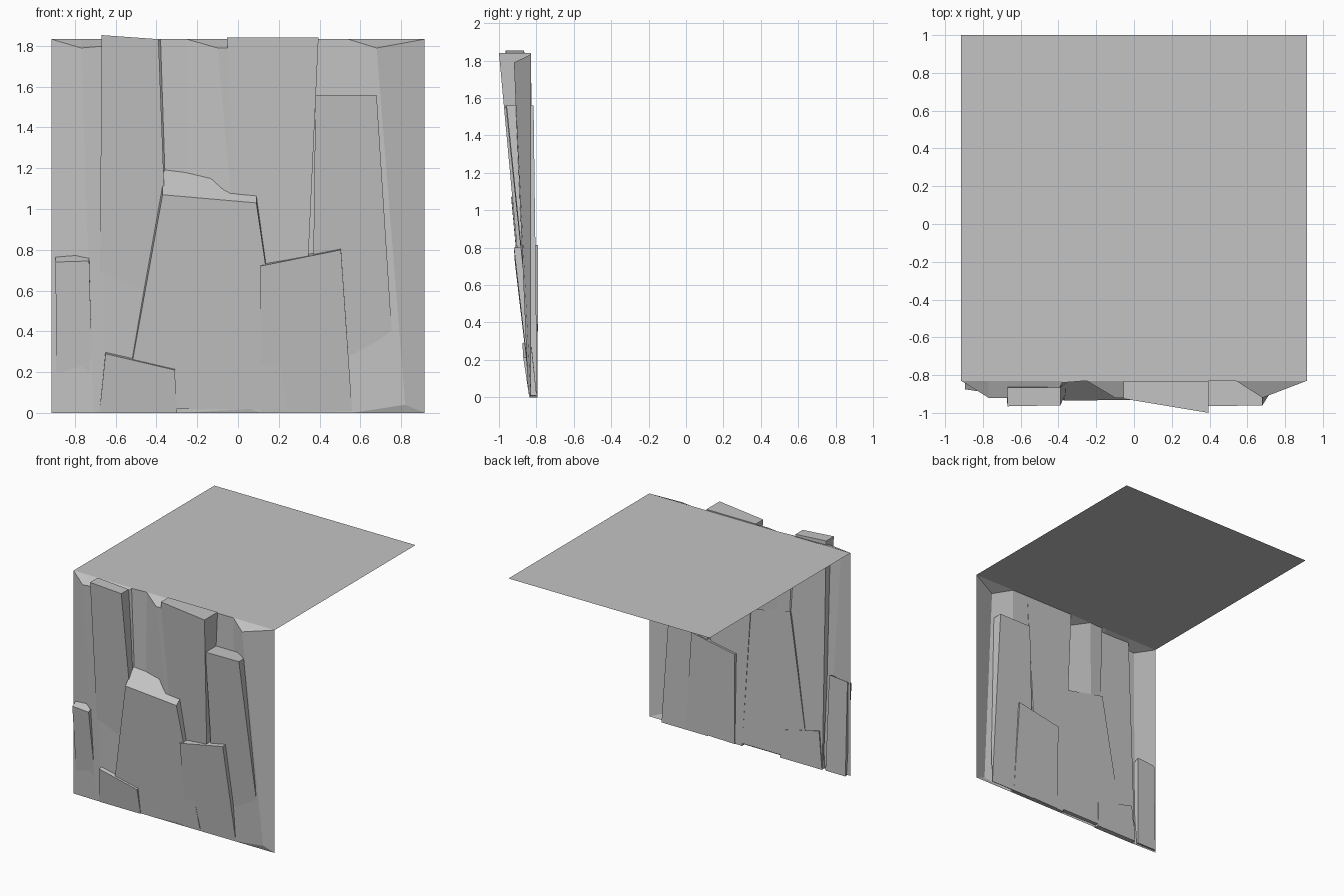
import bpy
import bmesh

cube = bpy.data.objects.get("Cube")
if cube:
    bpy.data.objects.remove(cube, do_unlink=True)

stone = bpy.data.materials.new("grey_stone")
stone.use_nodes = True
GREY = (0.55, 0.55, 0.55, 1)
stone.diffuse_color = GREY
stone.node_tree.nodes["Principled BSDF"].inputs["Base Color"].default_value = GREY

HALF, EDGE, TOP = 0.915, -0.83, 1.833


def finish(name, bm, closed=False):
    """Turn a bmesh into a flat-shaded stone object."""
    if closed:
        bmesh.ops.recalc_face_normals(bm, faces=bm.faces)
    mesh = bpy.data.meshes.new(name)
    bm.to_mesh(mesh)
    bm.free()
    mesh.materials.append(stone)
    obj = bpy.data.objects.new(name, mesh)
    bpy.context.collection.objects.link(obj)
    return obj


def slab(name, corners, front_top, front_foot, back_top, back_foot, rise=(0, 0)):
    """Leaning rock slab. corners: x,z of top left, top right, foot right, foot left."""
    bm = bmesh.new()
    depths = (*front_top, front_foot, front_foot)
    front = [bm.verts.new((x, y, z)) for (x, z), y in zip(corners, depths)]
    depths = (back_top, back_top, back_foot, back_foot)
    lifts = (*rise, 0, 0)
    back = [bm.verts.new((x, y, z + up))
            for (x, z), y, up in zip(corners, depths, lifts)]
    bm.faces.new(front)
    bm.faces.new(back[::-1])
    for i in range(4):
        j = (i + 1) % 4
        bm.faces.new((front[i], back[i], back[j], front[j]))
    return finish(name, bm, closed=True)


# Flat ground on top of the cliff
bm = bmesh.new()
bm.faces.new([bm.verts.new((x, y, TOP)) for x, y in
              ((-HALF, EDGE), (HALF, EDGE), (HALF, 1), (-HALF, 1))])
finish("cliff_top", bm)

# Creased rock face: brow x, y, z then foot x, y, z for each crease
creases = [
    (-HALF, EDGE, TOP, -HALF, EDGE, 0),
    (-0.77, -0.92, 1.79, -0.71, -0.835, 0),
    (-0.65, -0.92, 1.80, -0.66, -0.835, 0),
    (-0.41, -0.90, 1.80, -0.35, EDGE, 0),
    (-0.38, -0.84, TOP, -0.32, EDGE, 0),
    (-0.25, EDGE, TOP, -0.27, EDGE, 0),
    (-0.10, -0.92, 1.79, 0.06, -0.835, 0.02),
    (-0.04, -0.92, 1.79, 0.11, EDGE, 0),
    (0.30, EDGE, TOP, 0.30, EDGE, 0),
    (0.54, EDGE, TOP, 0.56, EDGE, 0),
    (0.68, -0.92, 1.79, 0.82, -0.845, 0.04),
    (HALF, EDGE, TOP, HALF, EDGE, 0),
]
bm = bmesh.new()
columns = []
for c in creases:
    points = ((c[0], EDGE, TOP), c[:3], c[3:], (c[3], EDGE, 0))
    columns.append([bm.verts.new(p) for p in points])
for a, b in zip(columns, columns[1:]):
    for r in range(3):
        bm.faces.new((a[r], a[r + 1], b[r + 1], b[r]))
bmesh.ops.remove_doubles(bm, verts=bm.verts, dist=0.001)
bmesh.ops.dissolve_degenerate(bm, edges=bm.edges, dist=0.001)
finish("rock_face", bm)

# Tall slabs reaching the top
slab("tall_right_slab", ((-0.67, 1.853), (-0.39, 1.833), (-0.32, 0), (-0.68, 0)),
     (-0.965, -0.96), -0.81, -0.865, -0.80)
slab("tall_middle_slab", ((-0.055, 1.842), (0.395, 1.842), (0.31, 0), (0.05, 0)),
     (-0.925, -1.0), -0.83, -0.83, -0.80)
slab("tall_left_slab", ((0.38, 1.56), (0.68, 1.56), (0.78, 0), (0.36, 0)),
     (-0.965, -0.96), -0.80, -0.815, -0.795)

# Mid-height slabs
slab("middle_slab", ((-0.37, 1.07), (0.09, 1.03), (0.24, 0.02), (-0.56, 0.02)),
     (-0.935, -0.93), -0.838, -0.825, -0.80, (0.14, 0.08))
slab("low_left_slab", ((0.11, 0.72), (0.505, 0.80), (0.56, 0.01), (0.115, 0)),
     (-0.915, -0.92), -0.83, -0.79, -0.795, (0.02, 0.015))
slab("low_right_slab", ((-0.895, 0.74), (-0.73, 0.745), (-0.71, 0), (-0.89, 0)),
     (-0.875, -0.90), -0.815, -0.82, -0.80, (0.03, 0.04))

# Small slab at the foot
slab("foot_slab", ((-0.65, 0.29), (-0.31, 0.21), (-0.30, 0), (-0.68, 0)),
     (-0.875, -0.87), -0.838, -0.80, -0.795, (0.02, 0.02))
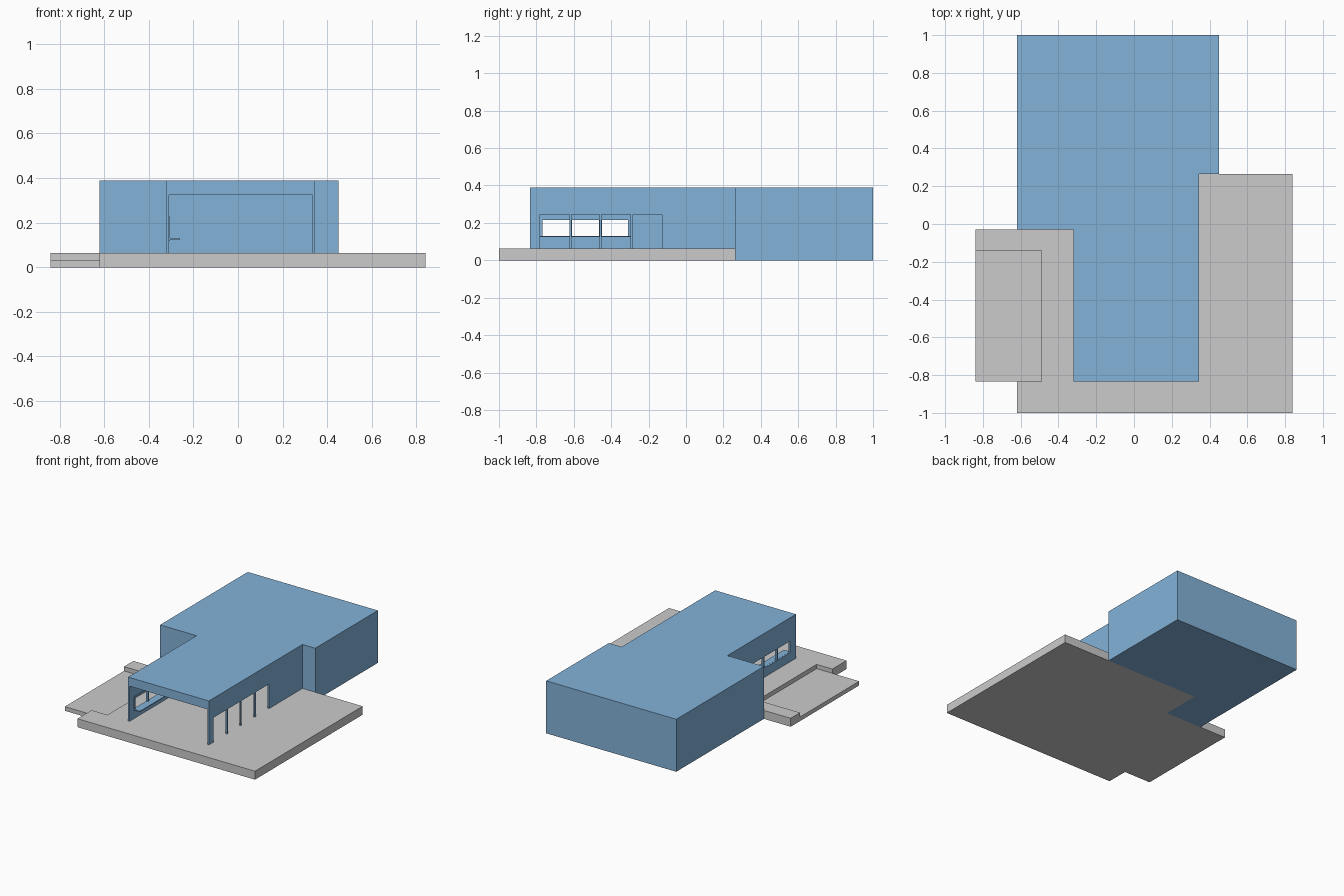
import bpy, bmesh

if "Cube" in bpy.data.objects:
    bpy.data.objects.remove(bpy.data.objects["Cube"])

blue = bpy.data.materials.new("blue_wall")
blue.diffuse_color = (0.23, 0.45, 0.70, 1)
blue.use_nodes = True
blue.node_tree.nodes["Principled BSDF"].inputs["Base Color"].default_value = blue.diffuse_color


def prism(name, outline, z0, z1, mat=None):
    """Extrude a ground outline from z0 up to z1."""
    bm = bmesh.new()
    face = bm.faces.new([bm.verts.new((x, y, z0)) for x, y in outline])
    top = bmesh.ops.extrude_face_region(bm, geom=[face])["geom"]
    bmesh.ops.translate(bm, vec=(0, 0, z1 - z0),
                        verts=[v for v in top if isinstance(v, bmesh.types.BMVert)])
    bmesh.ops.recalc_face_normals(bm, faces=bm.faces)
    mesh = bpy.data.meshes.new(name)
    bm.to_mesh(mesh)
    bm.free()
    if mat:
        mesh.materials.append(mat)
    obj = bpy.data.objects.new(name, mesh)
    bpy.context.collection.objects.link(obj)
    return obj


def box(name, x0, x1, y0, y1, z0, z1, mat=blue):
    return prism(name, [(x0, y0), (x1, y0), (x1, y1), (x0, y1)], z0, z1, mat)


FLOOR, CEIL, TOP = 0.063, 0.325, 0.39
LEFT, RIGHT, FRONT, BACK = -0.32, 0.345, -0.835, 0.265
T = 0.011

# Terrace with a lowered pad on the left
prism("terrace", [(-.62, -1), (.84, -1), (.84, BACK), (LEFT, BACK), (LEFT, -.03),
                  (-.84, -.03), (-.84, -.14), (-.49, -.14), (-.49, FRONT),
                  (-.62, FRONT)], 0, FLOOR)
box("lower_pad", -.84, -.49, FRONT, -.14, 0, 0.031, None)

# Closed rear block and the roof of the front hall
prism("rear_block", [(-.62, -.03), (LEFT, -.03), (LEFT, BACK), (.45, BACK),
                     (.45, 1), (-.62, 1)], 0, TOP, blue)
box("hall_roof", LEFT, RIGHT, FRONT, BACK, CEIL, TOP)

# Right wall: four door openings between slim posts
HEAD = 0.245
box("right_lintel", RIGHT - T, RIGHT, FRONT, BACK, HEAD, CEIL)
for i, (a, b) in enumerate([(FRONT, -.78), (-.622, -.612), (-.462, -.452),
                            (-.296, -.284), (-.128, BACK)]):
    box(f"right_post_{i + 1}", RIGHT - T, RIGHT, a, b, FLOOR, HEAD)

# Left wall around a long window
W0, W1, SILL, WTOP = -.78, -.295, 0.118, 0.228
box("left_wall_front", LEFT, LEFT + T, FRONT, W0, FLOOR, CEIL)
box("left_wall_rear", LEFT, LEFT + T, W1, -.03, FLOOR, CEIL)
box("left_wall_below", LEFT, LEFT + T, W0, W1, FLOOR, SILL)
box("left_wall_above", LEFT, LEFT + T, W0, W1, WTOP, CEIL)

# Window frame, mullions and inner shelf
F0, F1 = LEFT, LEFT + 0.015
box("frame_bottom", F0, F1, W0, W1, SILL, 0.13)
box("frame_top", F0, F1, W0, W1, 0.216, WTOP)
for i, (a, b) in enumerate([(W0, -.766), (-.624, -.61), (-.464, -.45), (-.309, W1)]):
    box(f"window_upright_{i + 1}", F0, F1, a, b, 0.13, 0.216)
box("window_shelf", LEFT + T, -.26, W0, W1, 0.125, 0.131)
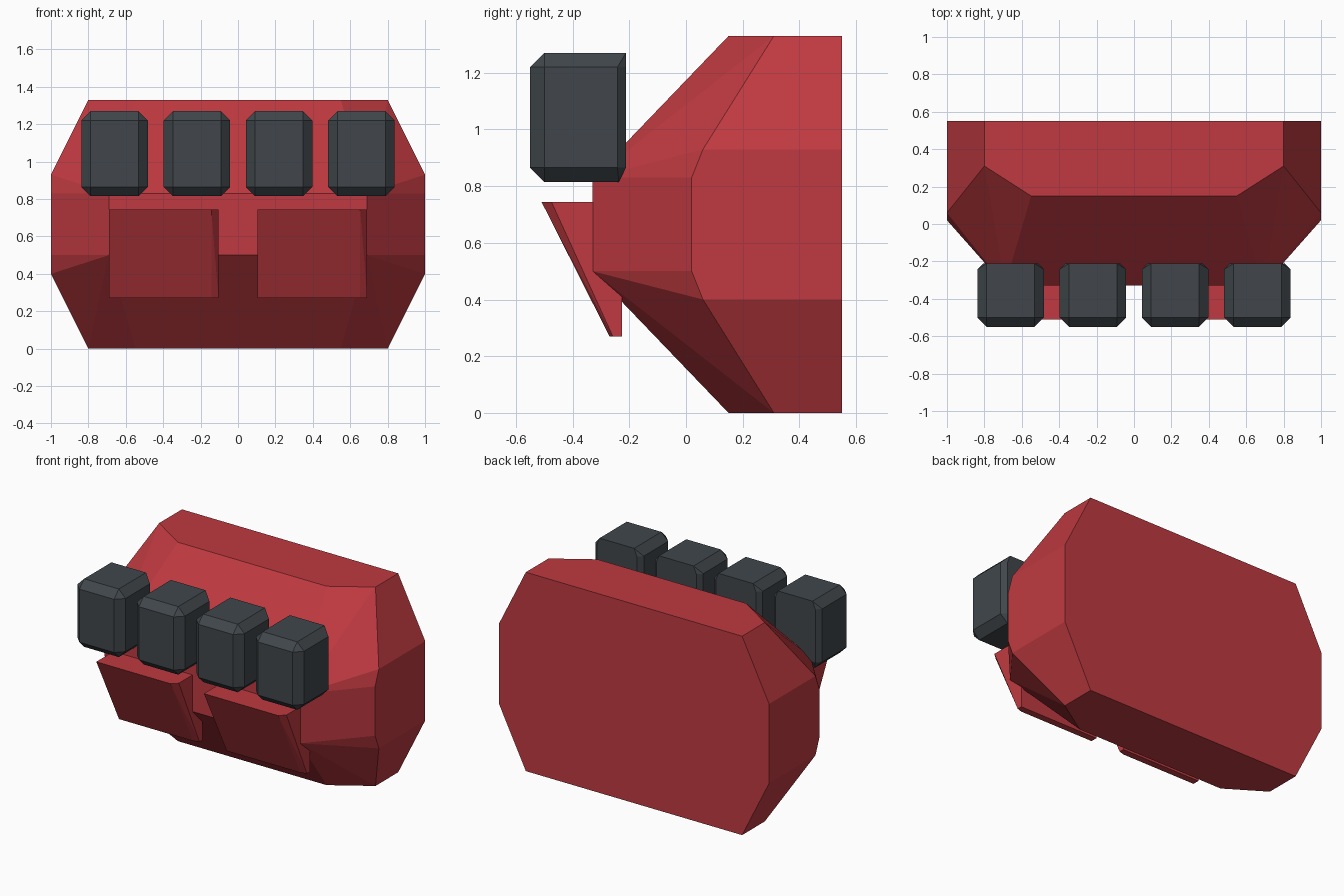
import bpy
import bmesh
from math import radians

cube = bpy.data.objects.get("Cube")
if cube:
    bpy.data.objects.remove(cube, do_unlink=True)


def make_material(name, color):
    mat = bpy.data.materials.new(name)
    mat.use_nodes = True
    mat.diffuse_color = color
    mat.node_tree.nodes["Principled BSDF"].inputs["Base Color"].default_value = color
    return mat


def faceted_solid(name, points, mat, location=(0, 0, 0)):
    """Flat-sided convex solid wrapped around its corner points."""
    bm = bmesh.new()
    for p in points:
        bm.verts.new(p)
    bmesh.ops.convex_hull(bm, input=bm.verts[:])
    loose = [v for v in bm.verts if not v.link_faces]
    bmesh.ops.delete(bm, geom=loose, context='VERTS')
    bmesh.ops.dissolve_limit(bm, angle_limit=radians(1),
                             verts=bm.verts[:], edges=bm.edges[:])
    bmesh.ops.recalc_face_normals(bm, faces=bm.faces[:])
    mesh = bpy.data.meshes.new(name)
    bm.to_mesh(mesh)
    bm.free()
    mesh.materials.append(mat)
    obj = bpy.data.objects.new(name, mesh)
    obj.location = location
    bpy.context.scene.collection.objects.link(obj)
    return obj


red = make_material("red", (0.52, 0.042, 0.052, 1))
charcoal = make_material("charcoal", (0.052, 0.062, 0.071, 1))

# Body: chamfered block, mirrored left to right and top to bottom
MID = 0.665
quarter = [
    (0.80, 0.55, MID), (1.00, 0.55, 0.265),      # flat back
    (0.80, 0.31, MID), (0.55, 0.15, MID),        # top rim
    (1.00, 0.06, 0.265), (1.00, 0.02, 0.165),    # side panel
    (0.69, -0.33, 0.165),                        # front band
]
body = [(sx * x, y, MID + sz * h)
        for x, y, h in quarter for sx in (-1, 1) for sz in (-1, 1)]
faceted_solid("body", body, red)

# Four chamfered blocks across the upper front
HALF, CUT = 0.178, 0.05
LOW, HIGH = 0.815, 1.27
FRONT, BACK = -0.55, -0.212
block = []
for s in (-1, 1):
    inner, outer = s * (HALF - CUT), s * HALF
    for z in (LOW + CUT, HIGH - CUT):
        block += [(inner, FRONT, z), (outer, FRONT + CUT, z),
                  (outer, BACK - 0.03, z), (s * (HALF - 0.03), BACK, z)]
    block += [(inner, FRONT + CUT, HIGH), (inner, BACK, HIGH),
              (inner, FRONT + CUT, LOW), (inner, BACK - 0.025, LOW)]
for i in range(4):
    faceted_solid(f"upper_block_{i + 1}", block, charcoal, (-0.66 + 0.44 * i, 0, 0))

# Two sloping wedge plates on the lower front, bevelled on one edge
wedge = []
for z, y, cut in ((0.745, -0.51, 0.035), (0.27, -0.27, 0.012)):
    wedge += [(-0.293, y, z), (0.255, y, z), (0.293, y + cut, z),
              (-0.293, -0.225, z), (0.293, -0.225, z)]
for name, x in (("right_wedge", -0.398), ("left_wedge", 0.398)):
    faceted_solid(name, wedge, red, (x, 0, 0))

▸ The task
Copy every line of the data that carries the word "HALF".

▸ Answer space
HALF, EDGE, TOP = 0.915, -0.83, 1.833
              ((-HALF, EDGE), (HALF, EDGE), (HALF, 1), (-HALF, 1))])
    (-HALF, EDGE, TOP, -HALF, EDGE, 0),
    (HALF, EDGE, TOP, HALF, EDGE, 0),
HALF, CUT = 0.178, 0.05
    inner, outer = s * (HALF - CUT), s * HALF
                  (outer, BACK - 0.03, z), (s * (HALF - 0.03), BACK, z)]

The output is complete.